A chronic disorder, rheumatoid arthritis is a progressive disease that causes inflammation in the joints. This results in painful deformity and immobility in the fingers, wrists, feet, and ankles. Diagnosing rheumatoid arthritis can be difficult in the early stages. This is because the symptoms mimic other diseases.
The doctors will diagnose the disease through a series of physical examination. They will look for symptoms of swelling, redness, warmth and check for joint reflexes and muscle strength. Other tests include:
- Blood tests
People suffering from rheumatoid arthritis may find elevated levels of erythrocyte sedimentation or C-reactive protein. This indicates the presence of inflammation in the body. The blood test also looks into other rheumatoid factors like anti-cyclic citrullinated peptide antibodies.
- Imaging tests
x-rays help to track the progression of rheumatoid arthritis in the joints. MRI (Magnetic Resonance Imaging) help the doctors find the severity of the disease in the body.
While there is no cure to reverse or completely cure the condition, there are recent discoveries that can put the disease into remission. This can be done with the help of strong medications called as disease modifying antirheumatic drugs (DMARDs).
Over The Counter (OTC) NSAIDs and prescription-based NSAIDs can be administered to help in relieving pain and reducing inflammation. Steroids or corticosteroids reduce the pain due to swelling and reduce joint pain. Disease-modifying antirheumatic drugs (DMARDs) slows the progression of rheumatoid arthritis and saves the joint and the surrounding tissues from permanent damage. Side effects of these medications include ringing in the ears, upset stomach, heart problems, and kidney damage. Severe side effects include liver damage, bone marrow suppression, and lung infection in some cases.
A physical or occupational therapy that involves physical exercises help to keep the joints flexible. The physiotherapists will suggest new ways to do daily tasks that will be less burdensome for your joints. Some therapies will also involve assistive devices that will make it easier to avoid stressing your joints.

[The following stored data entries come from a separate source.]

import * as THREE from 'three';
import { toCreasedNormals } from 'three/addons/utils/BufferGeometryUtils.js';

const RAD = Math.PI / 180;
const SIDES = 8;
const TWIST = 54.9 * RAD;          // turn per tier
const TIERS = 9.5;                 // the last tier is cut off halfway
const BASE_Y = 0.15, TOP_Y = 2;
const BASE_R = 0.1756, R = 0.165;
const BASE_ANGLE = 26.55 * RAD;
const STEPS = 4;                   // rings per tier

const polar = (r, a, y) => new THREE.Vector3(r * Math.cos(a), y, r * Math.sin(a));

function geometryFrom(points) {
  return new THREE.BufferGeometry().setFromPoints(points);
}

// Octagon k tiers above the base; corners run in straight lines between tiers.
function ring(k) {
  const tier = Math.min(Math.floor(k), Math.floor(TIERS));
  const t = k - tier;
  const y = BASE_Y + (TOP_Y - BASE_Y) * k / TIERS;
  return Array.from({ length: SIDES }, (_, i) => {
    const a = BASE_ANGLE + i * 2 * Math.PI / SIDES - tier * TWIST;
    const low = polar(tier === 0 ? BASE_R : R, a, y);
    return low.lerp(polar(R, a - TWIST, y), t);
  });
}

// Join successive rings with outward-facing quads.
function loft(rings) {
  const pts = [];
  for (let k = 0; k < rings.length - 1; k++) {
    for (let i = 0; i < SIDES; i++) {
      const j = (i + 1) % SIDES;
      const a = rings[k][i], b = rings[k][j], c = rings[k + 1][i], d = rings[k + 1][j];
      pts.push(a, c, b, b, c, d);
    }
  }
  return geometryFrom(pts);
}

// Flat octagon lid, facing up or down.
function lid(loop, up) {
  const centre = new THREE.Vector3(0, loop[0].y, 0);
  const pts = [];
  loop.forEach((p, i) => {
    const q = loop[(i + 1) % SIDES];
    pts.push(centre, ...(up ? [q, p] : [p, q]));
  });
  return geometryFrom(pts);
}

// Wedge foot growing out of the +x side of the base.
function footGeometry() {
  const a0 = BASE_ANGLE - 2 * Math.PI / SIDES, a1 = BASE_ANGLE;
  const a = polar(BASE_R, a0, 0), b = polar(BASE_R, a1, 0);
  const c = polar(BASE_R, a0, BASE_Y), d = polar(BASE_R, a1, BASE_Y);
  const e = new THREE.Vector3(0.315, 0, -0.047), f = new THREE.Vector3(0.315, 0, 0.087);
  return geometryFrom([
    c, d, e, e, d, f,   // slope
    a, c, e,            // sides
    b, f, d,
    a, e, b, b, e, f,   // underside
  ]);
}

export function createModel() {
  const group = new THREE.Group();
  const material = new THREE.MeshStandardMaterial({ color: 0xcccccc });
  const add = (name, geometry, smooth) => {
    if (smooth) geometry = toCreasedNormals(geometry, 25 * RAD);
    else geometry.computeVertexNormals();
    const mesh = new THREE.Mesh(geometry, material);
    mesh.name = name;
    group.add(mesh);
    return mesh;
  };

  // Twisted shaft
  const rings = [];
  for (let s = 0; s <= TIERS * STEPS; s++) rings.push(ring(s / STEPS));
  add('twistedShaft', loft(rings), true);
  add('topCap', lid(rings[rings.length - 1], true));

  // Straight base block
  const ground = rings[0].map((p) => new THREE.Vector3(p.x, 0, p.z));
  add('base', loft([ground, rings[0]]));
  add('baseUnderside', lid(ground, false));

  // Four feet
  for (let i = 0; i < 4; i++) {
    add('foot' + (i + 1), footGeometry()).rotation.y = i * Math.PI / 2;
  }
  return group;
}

If medications and therapies fail to slow down the joint damage, the doctors might consider surgery to repair damage joints. This will help the patient restore the ability to use the joints, reduce pain and correct deformities. Synovectomy is a surgery that removes the inflamed synovium, the fluid that protects and covers the joints. This surgery is performed on knees, elbows, wrists, fingers, and hips. Joint fusion surgery is recommended to stabilize and realign a joint. Total joint replacement surgery involves removing the damaged part of the joints and inserting prosthesis made of metal or plastic.
Some complementary alternative medications such as fish oil, plant oils can be included in daily diet that helps reduce pain and stiffness due to arthritis. Check with your doctor before incorporating these in your diet as it can have side effects like nausea, belching, and diarrhea. Discuss the symptoms with your doctor or a rheumatologist, as they will help you with further evaluation of the same and provide the best treatment based on the severity of the disease.